Gun show spoils


#1

Went to a pretty lousy show today but did find a few odds and ends in “junk boxes.” I’m curious about the items in this picture. I actually bought the primers with the intent on using them but then I learned they are likely corrosive and might be collectible. I am curious to learn more about these items. Thanks folks!


#2

The FA 70 primer is corrosive, of the Thiocyanate-Chlorate type. It was originally developed by Winchester, but later adopted by the military. The gallery cartridges had a 140 grain lead bullet at a low MV, the purpose being to allow their use on ranges inadequate for full-power service loads. I don’t think they are too unusual, but a full sealed box would be a nice find. I think the others are .30-40 and .30-'06 wooden bullet blanks. I know nothing about flare cartridges, am sure others do.


#3

The 30-40 and Cal .30 blanks are actually paper bulleted. The Cal .30 Blanks appear to be both a M1903 and a M1906.

The #26 Primer was the last of the corrosive primers used by F.A. The boxes very definitely are collectable.


#4

The flare shell is probably for a 25mm pistol & ought to have a date printed on it. It also should be color coded, probably on the topwad to let you know the flare color & the parachute was to let it give maximum light / burn duration. Probably a white flare but other colors were made.


#5

Thanks, any idea of a date on these? I like the wooden tray inside.

Yes, really neat.
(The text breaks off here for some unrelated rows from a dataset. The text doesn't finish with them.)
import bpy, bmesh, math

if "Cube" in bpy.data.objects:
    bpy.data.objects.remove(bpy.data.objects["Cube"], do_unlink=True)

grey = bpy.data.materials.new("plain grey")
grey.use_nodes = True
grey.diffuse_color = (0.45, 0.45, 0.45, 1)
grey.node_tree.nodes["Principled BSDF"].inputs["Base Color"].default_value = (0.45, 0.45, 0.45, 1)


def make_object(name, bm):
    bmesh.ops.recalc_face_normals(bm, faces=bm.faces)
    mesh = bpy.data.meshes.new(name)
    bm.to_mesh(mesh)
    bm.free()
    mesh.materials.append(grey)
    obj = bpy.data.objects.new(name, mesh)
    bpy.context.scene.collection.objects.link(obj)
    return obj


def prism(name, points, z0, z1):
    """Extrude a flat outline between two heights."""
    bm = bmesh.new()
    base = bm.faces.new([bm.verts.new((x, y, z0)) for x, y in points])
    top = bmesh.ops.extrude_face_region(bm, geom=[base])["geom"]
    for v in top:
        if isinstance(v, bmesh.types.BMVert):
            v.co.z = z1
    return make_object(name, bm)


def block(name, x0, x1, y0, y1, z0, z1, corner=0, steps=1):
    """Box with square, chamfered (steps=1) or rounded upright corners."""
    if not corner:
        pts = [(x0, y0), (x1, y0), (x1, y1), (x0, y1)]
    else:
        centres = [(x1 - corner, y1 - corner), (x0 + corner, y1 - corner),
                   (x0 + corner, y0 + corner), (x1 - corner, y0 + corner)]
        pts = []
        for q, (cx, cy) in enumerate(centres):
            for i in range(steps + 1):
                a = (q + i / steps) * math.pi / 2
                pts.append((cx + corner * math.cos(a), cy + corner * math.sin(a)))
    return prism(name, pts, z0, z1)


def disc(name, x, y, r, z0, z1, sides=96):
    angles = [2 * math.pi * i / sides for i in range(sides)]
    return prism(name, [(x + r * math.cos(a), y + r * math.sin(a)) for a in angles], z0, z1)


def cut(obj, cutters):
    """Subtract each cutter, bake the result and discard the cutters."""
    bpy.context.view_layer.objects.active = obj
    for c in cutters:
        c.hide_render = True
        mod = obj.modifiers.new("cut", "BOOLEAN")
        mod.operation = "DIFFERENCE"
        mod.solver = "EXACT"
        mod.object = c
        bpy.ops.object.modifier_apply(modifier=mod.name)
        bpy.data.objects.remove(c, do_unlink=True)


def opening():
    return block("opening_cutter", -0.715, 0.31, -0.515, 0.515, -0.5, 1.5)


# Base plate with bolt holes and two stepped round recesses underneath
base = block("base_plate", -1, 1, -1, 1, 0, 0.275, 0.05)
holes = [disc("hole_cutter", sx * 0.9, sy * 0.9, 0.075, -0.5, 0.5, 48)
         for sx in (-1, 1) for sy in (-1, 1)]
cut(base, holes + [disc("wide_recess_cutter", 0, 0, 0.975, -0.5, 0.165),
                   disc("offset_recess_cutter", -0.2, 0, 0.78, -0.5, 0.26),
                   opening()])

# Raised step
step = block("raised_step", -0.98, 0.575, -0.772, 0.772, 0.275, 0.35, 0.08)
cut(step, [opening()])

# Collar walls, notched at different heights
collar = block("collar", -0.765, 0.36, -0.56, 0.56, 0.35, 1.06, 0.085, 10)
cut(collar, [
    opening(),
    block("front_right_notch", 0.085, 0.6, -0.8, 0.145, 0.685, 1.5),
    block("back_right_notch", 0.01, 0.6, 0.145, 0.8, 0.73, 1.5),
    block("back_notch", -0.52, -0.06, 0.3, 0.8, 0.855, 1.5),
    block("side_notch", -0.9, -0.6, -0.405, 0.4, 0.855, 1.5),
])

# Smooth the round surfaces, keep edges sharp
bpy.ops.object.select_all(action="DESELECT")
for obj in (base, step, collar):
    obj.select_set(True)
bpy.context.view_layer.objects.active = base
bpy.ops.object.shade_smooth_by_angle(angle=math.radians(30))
The box is not sealed and is missing 3 rounds. The label on the top says Loaded Nov. 1 1920. I think these may be the oldest ammo I have, at least as far as I know. Are these 30-06? I would like to fire one round.

I would like to learn more about the paper bullets. They must be coated in something because close inspection of one shows some small cracks in the surface. Any info on dates?

Good to know! Do you know if these large rifle size?

RED! :)

Thanks folks!


#6

The gallery load is a .30/06… so you could fire it in your 30/06 rifle. Ray or others will be extremely more precise about the exact model of this cartridge


#7

[quote=“Revolver”]Yes, really neat. The box is not sealed and is missing 3 rounds. The label on the top says Loaded Nov. 1 1920. I think these may be the oldest ammo I have, at least as far as I know. Are these 30-06? I would like to fire one round.

[color=#FF0000]Yes, these are 30-06 cartridges. Not sure why you want to fire one. It is just a lead bullet flying at low velocity. The primer is corrosive.
It is cheaper to reload a new 30-06 case with a lead bullet and new primer/powder
[/color]

I would like to learn more about the paper bullets. They must be coated in something because close inspection of one shows some small cracks in the surface. Any info on dates?

[color=#FF0000]The dates on the 30-06 cartridges will tell you the original production date of the case.
The paper blanks were made of used cases, so without a box, an exact date is impossible.
[/color]

[/quote]

cheers
René


#8

First, let me insert my usual nit-pick. The cartridges are Cal .30, or if it helps, Cal .30 (30-06) and Cal .30 (30-40).

The #26 primers were last used in the 7.62MM and Cal .30 International Match ammunition in 1956. The wood tray is typical of primer packaging in the 1950s.

Not much mystery about the Gallery Practice cartridges. They are the M1919 as indicated on the carton label. They were loaded with un-crimped primers in second class cases and were intended to be reloaded in the field. Mixed headstamp dates are common.

The paper bullets are hollow. They were formed by rolling and pressing in a die, and waterproofing. That is the cause of the surface finish. Paper-bullet blanks were phased out around 1910.

Ray


#9

For the .30-40 Krag cartridge, paper bullet blanks were last made by Frankford Arsenal, as Ray says, around 1910. All of the commercial ammunition makers produced them, and those that still existed in the 1950’s were still making them then. Remington-UMC made millions of them for training purposes in 1917 and 1918.

Randy